  • Ancient Egypt was mostly desert, but the yearly Nile floods made farming possible. The Nile deposited fertile black mud onto the land surrounding the river, allowing the Ancient Egyptians to grow barley and emmer wheat. These were made into a range of different breads and beer.

  • The bread made by the Ancient Egyptians was tough and coarse. The flour often contained grit from the grinding process.
  • The beer drunk by the Ancient Egyptians was much thicker than the beers drunk today. In fact, it was so dense and lumpy that it had to be strained before drinking.
  • In addition to cereal crops (barley), the farmers of Ancient Egypt also grew lots of different types of fruit and vegetables, such as: onions, leeks, beans, lentils, garlic, lettuce, turnips, dates, figs, cucumber, melons, grapes and pomegranates.
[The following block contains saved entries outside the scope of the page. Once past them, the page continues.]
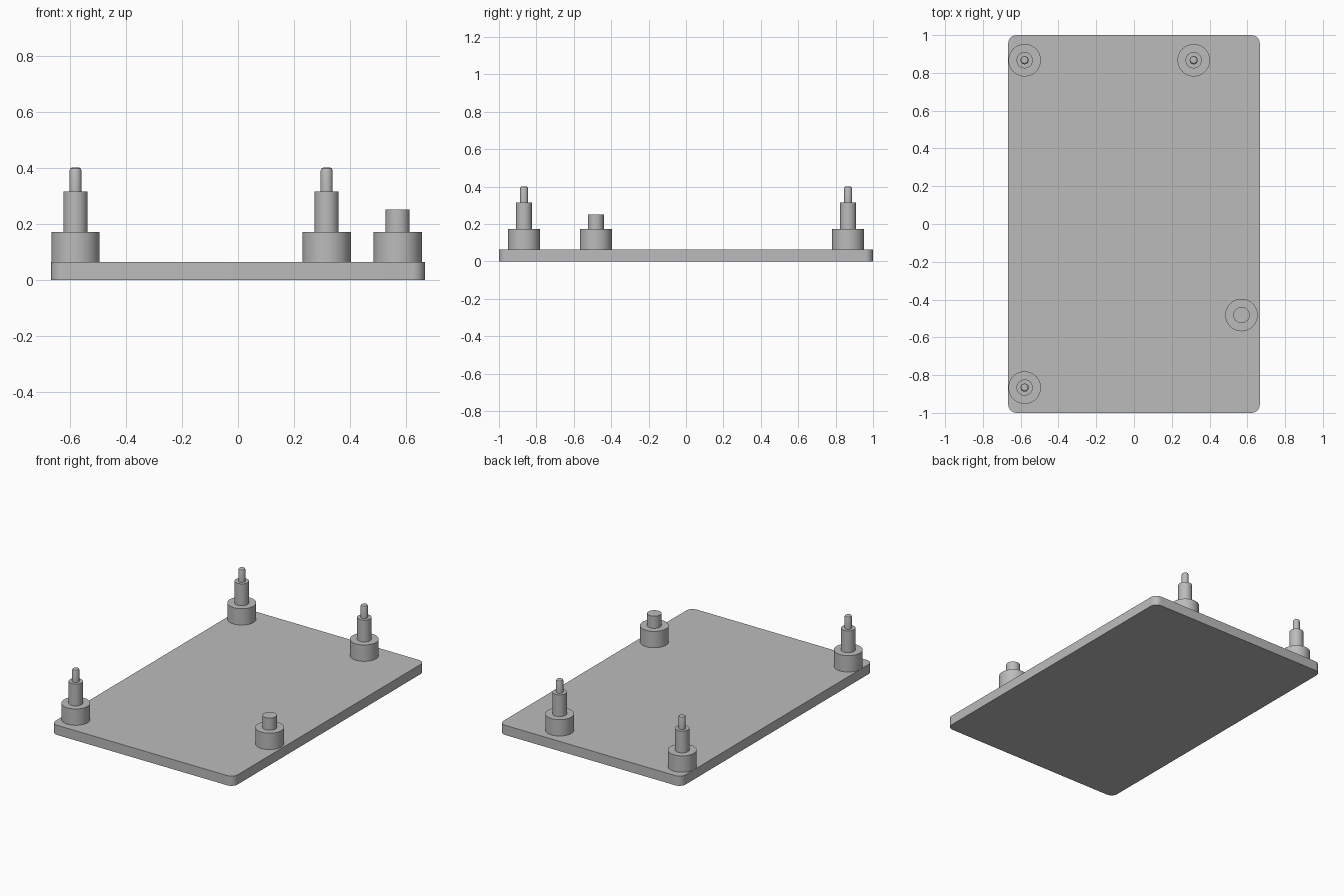
import bpy, bmesh, math

cube = bpy.data.objects.get("Cube")
if cube:
    bpy.data.objects.remove(cube, do_unlink=True)

grey = bpy.data.materials.new("plain grey")
grey.use_nodes = True
colour = (0.5, 0.5, 0.5, 1)
grey.diffuse_color = colour
grey.node_tree.nodes["Principled BSDF"].inputs["Base Color"].default_value = colour

PLATE_TOP = 0.064
SEGMENTS = 48


def add_object(name, bm, location=(0, 0, 0)):
    bmesh.ops.recalc_face_normals(bm, faces=bm.faces)
    mesh = bpy.data.meshes.new(name)
    bm.to_mesh(mesh)
    bm.free()
    mesh.materials.append(grey)
    obj = bpy.data.objects.new(name, mesh)
    obj.location = location
    bpy.context.collection.objects.link(obj)
    bpy.ops.object.select_all(action="DESELECT")
    obj.select_set(True)
    bpy.context.view_layer.objects.active = obj
    bpy.ops.object.shade_smooth_by_angle(angle=math.radians(30))
    return obj


def rounded_plate(name, half_x, half_y, height, radius, steps=8):
    bm = bmesh.new()
    outline = []
    for corner, (sx, sy) in enumerate([(1, 1), (-1, 1), (-1, -1), (1, -1)]):
        for i in range(steps + 1):
            a = math.pi / 2 * (corner + i / steps)
            outline.append(bm.verts.new((sx * (half_x - radius) + radius * math.cos(a),
                                         sy * (half_y - radius) + radius * math.sin(a), 0)))
    face = bm.faces.new(outline)
    raised = bmesh.ops.extrude_face_region(bm, geom=[face], use_keep_orig=True)["geom"]
    bmesh.ops.translate(bm, vec=(0, 0, height),
                        verts=[v for v in raised if isinstance(v, bmesh.types.BMVert)])
    return add_object(name, bm)


def turned_part(name, x, y, profile):
    # Stack rings of (radius, height) and cap both ends
    bm = bmesh.new()
    rings = []
    for r, z in profile:
        angles = [math.tau * i / SEGMENTS for i in range(SEGMENTS)]
        rings.append([bm.verts.new((r * math.cos(a), r * math.sin(a), z)) for a in angles])
    for low, high in zip(rings, rings[1:]):
        for i in range(SEGMENTS):
            j = (i + 1) % SEGMENTS
            bm.faces.new((low[i], low[j], high[j], high[i]))
    bm.faces.new(rings[0])
    bm.faces.new(rings[-1])
    return add_object(name, bm, (x, y, 0))


# Base plate with rounded corners
rounded_plate("base_plate", 0.666, 1.0, PLATE_TOP, 0.045)

# Stepped standoffs: wide foot, shaft, and pin with an eased tip
foot = [(0.086, PLATE_TOP), (0.086, 0.172), (0.043, 0.172)]
standoff = foot + [(0.043, 0.316), (0.0215, 0.316), (0.0215, 0.39),
                   (0.019, 0.397), (0.013, 0.401)]
for name, x, y in [("back_right_standoff", -0.579, 0.867),
                   ("back_left_standoff", 0.316, 0.867),
                   ("front_right_standoff", -0.579, -0.866)]:
    turned_part(name, x, y, standoff)

# Short support peg without a pin
turned_part("support_peg", 0.569, -0.482, foot + [(0.043, 0.252)])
  • Some of their fruit was eaten fresh at harvest time, some of it was dried to preserve it, and some was added to their cakes to give them added sweetness.
  • Grapes, both red and white, mainly grown in the north of Ancient Egypt, were turned into wine or dried as raisins.
  • The Ancient Egyptians ate a lot of fish from the River Nile, and they also hunted ducks, geese, desert hares, oryx (a type of large antelope) and gazelle.
  • They kept pigs, sheep, goats and oxen for their meat.
  • Bees were kept by the Ancient Egyptians in pottery hives. The honey they collected was often used by Ancient Egyptian bakers in cakes and pastries.
  • Although the Ancient Egyptians ate a balanced diet, they did not eat any citrus fruits.
  • Ostrich eggs were considered a delicacy.
  • Cutlery wasn’t used in Ancient Egypt.